Rooting for Google Plus?
After dipping their toes into the social media sphere and running away with first degree burns, Google have finally taken the leap with Google Plus. Although people are criticising both Google’s timing and the slow roll-out, I’d argue that their timing could not have been better; many keen social media users are finding plenty of reasons to fall out with Facebook.
Facebook has caused outrage with its poor handling of privacy and personal data. The company failed to protect the user experience and nurture trust during significant interface changes and their move to targeted advertising.
There has also been very little – if any – attempt to control the quality of advertisers or the banners they place on your screen. Sorry Mark, but pictures of single moms, sexy cops, tacky blondes and headlines like ‘Sexy single women who want to meet men like YOU’… are tasteless, and plenty of people would rather not see them.
To show how people feel, many were happy to accept Spotify’s financial tactic of “pay me some cash please so I won’t have to show you ads.”
Facebook has survived the invasion of ads, for now at least.
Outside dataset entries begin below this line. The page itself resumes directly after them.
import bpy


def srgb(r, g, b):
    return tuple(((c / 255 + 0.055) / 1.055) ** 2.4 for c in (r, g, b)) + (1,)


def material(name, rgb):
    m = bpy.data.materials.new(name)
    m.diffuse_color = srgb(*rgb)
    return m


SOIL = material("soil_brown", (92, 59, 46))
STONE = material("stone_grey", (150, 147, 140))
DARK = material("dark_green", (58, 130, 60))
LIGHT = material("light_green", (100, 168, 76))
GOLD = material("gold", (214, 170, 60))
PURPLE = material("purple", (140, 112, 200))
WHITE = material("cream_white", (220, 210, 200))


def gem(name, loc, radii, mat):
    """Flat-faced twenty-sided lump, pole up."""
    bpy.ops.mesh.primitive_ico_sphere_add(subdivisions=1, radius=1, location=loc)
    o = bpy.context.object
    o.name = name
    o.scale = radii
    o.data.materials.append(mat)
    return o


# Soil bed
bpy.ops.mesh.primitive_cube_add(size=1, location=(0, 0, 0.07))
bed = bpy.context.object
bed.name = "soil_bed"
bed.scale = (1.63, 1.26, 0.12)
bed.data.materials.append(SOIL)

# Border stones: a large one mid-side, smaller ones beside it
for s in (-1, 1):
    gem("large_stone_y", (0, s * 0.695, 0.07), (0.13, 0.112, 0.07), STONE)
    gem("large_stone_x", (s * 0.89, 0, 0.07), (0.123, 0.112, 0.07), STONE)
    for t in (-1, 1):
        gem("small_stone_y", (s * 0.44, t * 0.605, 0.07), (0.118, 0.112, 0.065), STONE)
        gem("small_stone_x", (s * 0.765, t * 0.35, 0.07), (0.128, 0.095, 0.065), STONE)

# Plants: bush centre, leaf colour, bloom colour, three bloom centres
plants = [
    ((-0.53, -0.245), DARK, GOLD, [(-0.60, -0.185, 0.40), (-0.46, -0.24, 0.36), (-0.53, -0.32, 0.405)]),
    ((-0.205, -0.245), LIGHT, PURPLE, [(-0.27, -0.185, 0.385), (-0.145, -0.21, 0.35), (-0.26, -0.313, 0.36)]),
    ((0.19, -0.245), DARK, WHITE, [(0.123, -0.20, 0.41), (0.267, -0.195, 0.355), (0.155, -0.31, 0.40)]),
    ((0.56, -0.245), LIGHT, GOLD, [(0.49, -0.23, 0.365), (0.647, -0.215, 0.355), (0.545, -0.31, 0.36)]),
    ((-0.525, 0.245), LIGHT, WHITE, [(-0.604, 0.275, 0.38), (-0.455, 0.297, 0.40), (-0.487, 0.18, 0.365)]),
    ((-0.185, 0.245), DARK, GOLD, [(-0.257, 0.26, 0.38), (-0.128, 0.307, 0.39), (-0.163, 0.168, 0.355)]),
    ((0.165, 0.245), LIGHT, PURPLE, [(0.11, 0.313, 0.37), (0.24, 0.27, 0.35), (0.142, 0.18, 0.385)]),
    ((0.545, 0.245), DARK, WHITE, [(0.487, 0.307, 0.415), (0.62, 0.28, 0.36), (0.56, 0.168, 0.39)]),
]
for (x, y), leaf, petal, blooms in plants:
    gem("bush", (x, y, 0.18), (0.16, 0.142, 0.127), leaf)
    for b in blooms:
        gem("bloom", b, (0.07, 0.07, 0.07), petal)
The redesign and addition of in-your-face advertising was inevitable; but if many people’s reactions were anything to go by, many of them are actually just waiting for something better to come along.
History can tell us a lot about the present, and there is one important precedent we shouldn’t overlook.
MySpace once held the hearts and attention of millions, but when they ruined our profiles by allowing any old banner ad, it really wasn’t ‘My space’ anymore – it was clearly whoever paid for the ad’s space, which isn’t a very good site name or slogan.
Myspace confounded this mess by exercising no control over placement and quality of ads, leading to mistakes like credit cards on a Buddhist’s profile, or Coca Cola banners on someone’s organic food page. Around the same time, musicians suddenly found their tracks popping up on other people’s sites and streaming services, and realised their uploaded music didn’t ‘belong’ to them. For lots of reasons, Rupert Murdoch among them, people left in droves and never went back.
Of course – they wouldn’t have left Myspace if Facebook wasn’t waiting in the wings. Well, history repeats itself; Enter Google +.
Google vs Facebook
The Facebook Corporation has none of the style, grace or sense of conscience that characterizes Google. Where Facebook is defined more as a canny entrepreneurial stroke of luck, Google comes out of the wash looking – in the main – like a world-changing tech-guru genius with a positive vision for the future of humankind.
Google is the only commercially successful embodiment of the early idealistic dream of the internet as a universal way to empower and equalise people through free and open access to information. They may not have addressed all of Tim Berner Lee’s current concerns, but they are the best major player we’ve got.
It’s easy to paint anyone with such a vast data collection as dangerous or evil, but that’s been argued about enough. I could cite their pioneering work in energy efficiency, including building the world’s first self-sufficient data centres and bending the arms of their component suppliers for environmental good. Or perhaps the new application of Streetview and Google Earth data combined with multi-sensory AI software that could one day consign traffic accidents to history.
Anyway, more of that belongs in a different post; but Google continues to put their data, profits, people and influence to positive humanitarian use, whereas Facebook is a classic single-purpose profit making enterprise.
Compare the philosophy, philanthropy and innovation of Google’s work to Zuckerberg’s college dorm project; a kind of online beauty pageant where adolescent students compared their girlfriend’s assets.
As well as the many brilliant, innovative and free things Google offers users, theirs is also a triumph of utilitarian design; the Google experience was never compromised with full colour ads. Sure it’s not prize-winning or spectacular in any way, but that’s possibly also why we don’t get too tired of it.
Limiting advertisers to Google-designed on-screen elements has preserved the brand design philosophy, which is best described as understated, clean and functional – like much of the best modern web design. The Google homepage acts as a friendly, familiar art gallery and simple utilitarian interface all at once.
Paid content is actually so gracefully executed that most consumers don’t realise they are clicking on a different type of search listing, while even fewer realise that their click is a precious commodity that inspires competitive bidding and can cost the advertiser an arm and a leg whether they buy anything or not.
Google’s unprecedented knack of making money out of free services that people actually use, want and value puts the competition in the shade. If they manage to apply the same values, strengths and product quality to Google + while also ticking all the right boxes for a Facebook-killer, there’s no good reason for it to fail.
From what I’ve seen of Google +, the interface has the edge on Facebook’s thanks to former Apple-Mac designer Andy Hertzfeld, whose ideas already seem to have spruced up our other Google products. There are some lovely Google Plus-style Gmail themes available to some users – have a look in your settings.
Looking at the many sides of the Social Media argument, the history of these companies, their relative achievements, their levels of respect for the consumer, and their underpinning intelligence and philosophies… it’s a no-brainer. Hopefully with Google +, the big G have finally got social figured out.
The only reason anyone is still on Facebook is because they are waiting for something better to come along. We’re rooting for Google Plus.